Speaking of endorsements, you'll be seeing the news media attempting the same thing under the guise of "informed choice". They'll tell you they did all the hard work just for you. They'll point out all the strengths of their choice while downplaying or outright ignoring their flaws. Naturally, the individual they oppose will have few, if any, redeeming qualities worth mentioning, but a laundry list of negatives, especially if they're conservative!
It's one thing when endorsements are from some trade or professional organization. You expect them to be partial, but when they're from the media, that's something altogether different. The news media is suppose to be in the business of providing the news in a impartial, fair, and balanced manner. Their job is not to tell you how to vote. Just provide the unvarnished facts and let us make our own decisions thank you very much.

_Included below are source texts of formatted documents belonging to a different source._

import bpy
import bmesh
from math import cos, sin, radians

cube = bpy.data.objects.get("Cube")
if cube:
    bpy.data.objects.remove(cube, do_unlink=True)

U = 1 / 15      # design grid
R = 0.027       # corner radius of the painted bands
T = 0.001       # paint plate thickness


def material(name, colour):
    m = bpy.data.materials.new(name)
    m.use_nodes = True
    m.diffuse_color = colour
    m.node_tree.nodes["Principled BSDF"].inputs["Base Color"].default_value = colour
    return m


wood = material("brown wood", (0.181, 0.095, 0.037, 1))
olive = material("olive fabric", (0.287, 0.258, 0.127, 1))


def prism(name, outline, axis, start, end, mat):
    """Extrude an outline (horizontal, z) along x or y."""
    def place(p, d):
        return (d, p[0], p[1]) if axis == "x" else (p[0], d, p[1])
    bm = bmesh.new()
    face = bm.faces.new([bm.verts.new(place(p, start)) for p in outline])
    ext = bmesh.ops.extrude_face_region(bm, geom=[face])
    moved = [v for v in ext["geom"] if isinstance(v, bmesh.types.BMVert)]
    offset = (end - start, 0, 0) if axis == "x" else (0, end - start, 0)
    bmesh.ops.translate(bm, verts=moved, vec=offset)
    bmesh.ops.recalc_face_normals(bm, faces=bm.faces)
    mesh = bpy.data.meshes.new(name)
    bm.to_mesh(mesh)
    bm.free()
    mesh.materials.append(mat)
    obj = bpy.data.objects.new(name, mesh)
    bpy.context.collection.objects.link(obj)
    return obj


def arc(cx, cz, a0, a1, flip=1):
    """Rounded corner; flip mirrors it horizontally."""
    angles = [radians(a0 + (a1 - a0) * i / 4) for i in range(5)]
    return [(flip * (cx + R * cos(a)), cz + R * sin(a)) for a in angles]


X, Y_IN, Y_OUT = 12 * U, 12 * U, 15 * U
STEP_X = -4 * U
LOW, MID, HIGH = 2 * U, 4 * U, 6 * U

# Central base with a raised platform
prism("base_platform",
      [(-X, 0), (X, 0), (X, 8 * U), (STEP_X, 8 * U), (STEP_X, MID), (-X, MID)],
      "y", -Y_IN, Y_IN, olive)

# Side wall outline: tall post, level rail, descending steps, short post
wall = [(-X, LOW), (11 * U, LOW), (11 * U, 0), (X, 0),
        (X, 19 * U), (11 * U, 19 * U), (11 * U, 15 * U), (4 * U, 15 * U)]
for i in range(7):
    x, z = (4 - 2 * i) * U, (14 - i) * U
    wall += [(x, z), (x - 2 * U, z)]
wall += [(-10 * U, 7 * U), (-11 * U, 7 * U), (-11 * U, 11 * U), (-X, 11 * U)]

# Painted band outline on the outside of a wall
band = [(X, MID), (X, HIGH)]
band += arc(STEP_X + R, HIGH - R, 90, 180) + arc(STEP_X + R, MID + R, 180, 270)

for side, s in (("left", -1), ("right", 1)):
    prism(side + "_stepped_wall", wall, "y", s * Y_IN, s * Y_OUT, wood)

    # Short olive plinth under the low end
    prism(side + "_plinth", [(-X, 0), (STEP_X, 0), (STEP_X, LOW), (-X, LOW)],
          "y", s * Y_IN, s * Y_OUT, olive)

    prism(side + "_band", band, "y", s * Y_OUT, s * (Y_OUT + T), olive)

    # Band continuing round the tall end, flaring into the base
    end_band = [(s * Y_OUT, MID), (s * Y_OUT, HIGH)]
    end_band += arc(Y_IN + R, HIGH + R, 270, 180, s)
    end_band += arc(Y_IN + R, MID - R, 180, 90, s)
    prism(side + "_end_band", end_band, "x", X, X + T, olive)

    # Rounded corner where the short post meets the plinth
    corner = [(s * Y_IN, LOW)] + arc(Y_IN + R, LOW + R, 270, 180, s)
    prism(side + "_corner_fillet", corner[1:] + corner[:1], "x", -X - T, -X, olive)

As I mentioned above, these individuals are pushing their own agenda. They have no particular interest in what issues are important to you. They are interested in seeing certain policies being enacted or in seeing taxes being raised without regard of the ramifications.
I love it when they tell us it's "only" a few cents or dollars, yet they forget that the majority of Americans live paycheck to paycheck. They fail to take into consideration that everything else is going up in price---water, sewage, electric, cable, gas, groceries, medical bills and so on; everything but our wages. They especially don't take into consideration those on fixed incomes.
We have a situation like that where I live. The school board voted to increase our property tax by 15% without so much as a "by your leave suckers"! The local media and power brokers were quick to cheer the increase, which, after all, benefits the students (or so we were told).
Several recent studies had concluded that the local school system was already top heavy and overpaid by industry standards. Meanwhile, the teachers were underpaid and the students weren't getting much of the money allotted to them. It was suggested that if they made several adjustments, it could potentially save taxpayers millions. As an aside, years ago we enacted a state lottery with the proceeds to go exclusively to the schools.
While the lottery passed, the legislators ensured that they got the money, despite their promises to the contrary, which went into a general fund. Big surprise huh? A word of advice from "Captain Obvious"--- never trust politicians with your money.
So, now they want to raise our property taxes again on the promise that this time the teachers and student would benefit. Oh, by the way, they never took the recommendations from the studies and reduced their top heavy administration or cutback executive salaries.
Despite getting more than enough signatures to get the issue on the ballot, the school board and teacher's union have tried everything in their power to get it removed, including alleging all sorts of falsehoods. To think they are responsible for our children's education! It's evident that the local power brokers don't want the voters thinking or deciding for themselves. Politics as usual.
So, take it from me, a 40+ year community organizer and political activist, ignore the so-called "endorsements". Do your own research, then go vote. You'll be glad you did.